- Data:
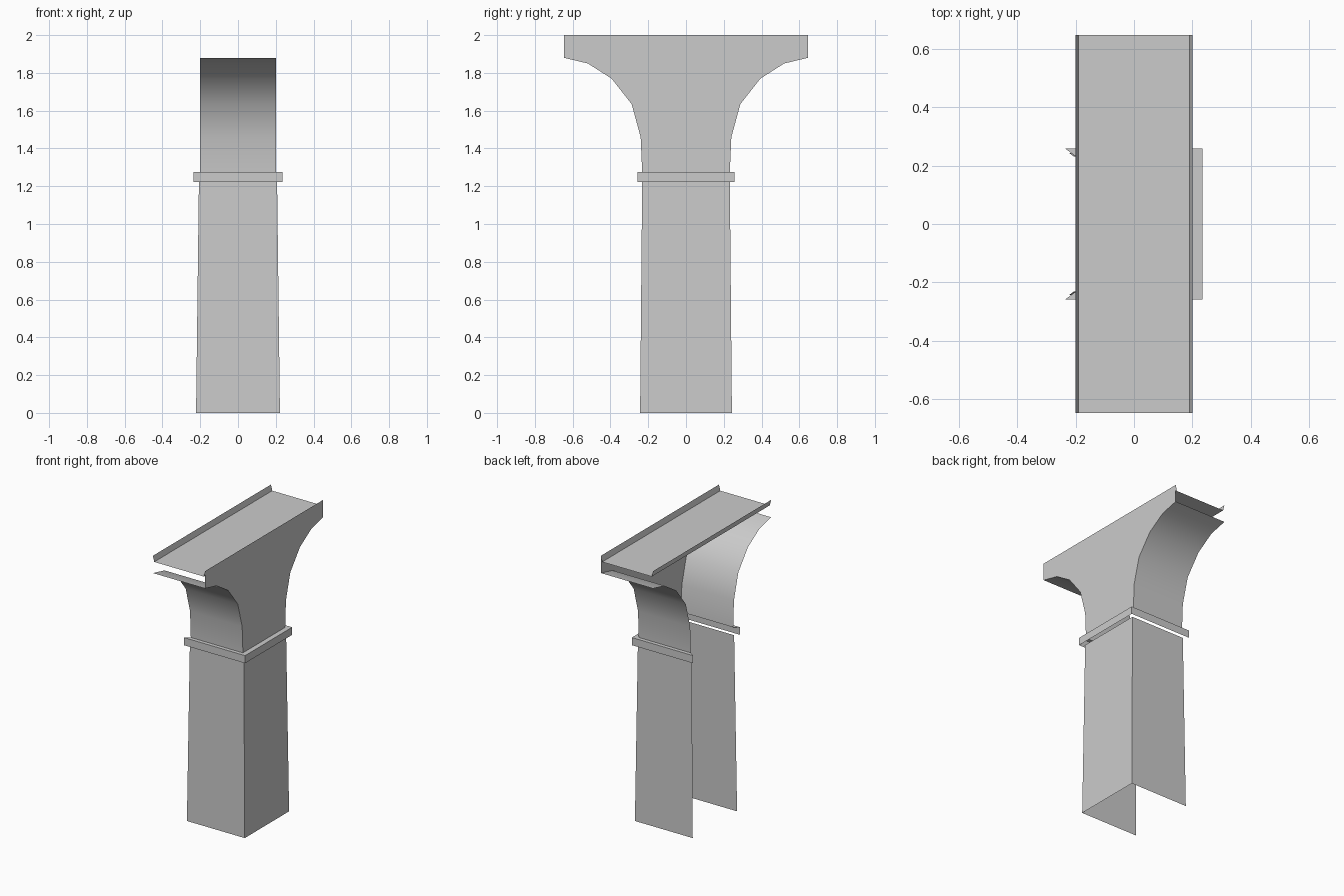
import bpy, bmesh, math

cube = bpy.data.objects.get("Cube")
if cube:
    bpy.data.objects.remove(cube, do_unlink=True)

# One plain grey for the whole shell
grey = bpy.data.materials.new("stone grey")
grey.use_nodes = True
colour = (0.6, 0.6, 0.6, 1)
grey.diffuse_color = colour
grey.node_tree.nodes["Principled BSDF"].inputs["Base Color"].default_value = colour


def add_object(name, bm, smooth=False):
    mesh = bpy.data.meshes.new(name)
    bm.to_mesh(mesh)
    bm.free()
    mesh.materials.append(grey)
    obj = bpy.data.objects.new(name, mesh)
    bpy.context.collection.objects.link(obj)
    for poly in mesh.polygons:
        poly.use_smooth = smooth
    return obj


def loft(name, rows, smooth=False):
    """Skin an open sheet through rows of points."""
    bm = bmesh.new()
    grid = [[bm.verts.new(p) for p in row] for row in rows]
    for low, high in zip(grid, grid[1:]):
        for i in range(len(low) - 1):
            bm.faces.new((low[i], high[i], high[i + 1], low[i + 1]))
    return add_object(name, bm, smooth)


def three_sides(x, y, z):
    """Back, right and front corners; the -x side stays open."""
    return [(-x, y, z), (x, y, z), (x, -y, z), (-x, -y, z)]


HALF_X, HALF_Y = 0.2, 0.647
TRIM_LOW, TRIM_TOP, DECK_Z, TOP_Z = 1.222, 1.275, 1.96, 2.0

# Tapered shaft
loft("pillar_shaft", [three_sides(0.222, 0.243, 0),
                      three_sides(0.207, 0.232, TRIM_LOW)])

# Collar with a mitred top ledge and open underside
loft("collar_trim", [three_sides(0.235, 0.258, TRIM_LOW),
                     three_sides(0.235, 0.258, TRIM_TOP),
                     three_sides(HALF_X, 0.232, TRIM_TOP)])

# Flaring bracket profile (y, z)
flare = [(0.232, TRIM_TOP), (0.24, 1.46), (0.288, 1.635),
         (0.394, 1.77), (0.52, 1.85), (HALF_Y, 1.88)]

# Curved undersides, front and back
for name, side in (("front_curve", -1), ("back_curve", 1)):
    loft(name, [[(-side * HALF_X, side * y, z), (side * HALF_X, side * y, z)]
                for y, z in flare], smooth=True)

# Flat bracket side
bm = bmesh.new()
outline = flare + [(HALF_Y, TOP_Z), (-HALF_Y, TOP_Z)]
outline += [(-y, z) for y, z in reversed(flare)]
bm.faces.new([bm.verts.new((HALF_X, y, z)) for y, z in outline])
add_object("bracket_side", bm)

# Recessed deck with a thin raised lip along both long edges
section = [(-HALF_X, TOP_Z), (-0.19, DECK_Z), (0.19, DECK_Z), (HALF_X, TOP_Z)]
loft("top_deck", [[(x, y, z) for x, z in section] for y in (HALF_Y, -HALF_Y)])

- What is needed:
After locating the line above that contains "# Curved undersides, front and back", write out that line and every later one exactly, through the last line of the material, and nothing else.

- Solution:
# Curved undersides, front and back
for name, side in (("front_curve", -1), ("back_curve", 1)):
    loft(name, [[(-side * HALF_X, side * y, z), (side * HALF_X, side * y, z)]
                for y, z in flare], smooth=True)

# Flat bracket side
bm = bmesh.new()
outline = flare + [(HALF_Y, TOP_Z), (-HALF_Y, TOP_Z)]
outline += [(-y, z) for y, z in reversed(flare)]
bm.faces.new([bm.verts.new((HALF_X, y, z)) for y, z in outline])
add_object("bracket_side", bm)

# Recessed deck with a thin raised lip along both long edges
section = [(-HALF_X, TOP_Z), (-0.19, DECK_Z), (0.19, DECK_Z), (HALF_X, TOP_Z)]
loft("top_deck", [[(x, y, z) for x, z in section] for y in (HALF_Y, -HALF_Y)])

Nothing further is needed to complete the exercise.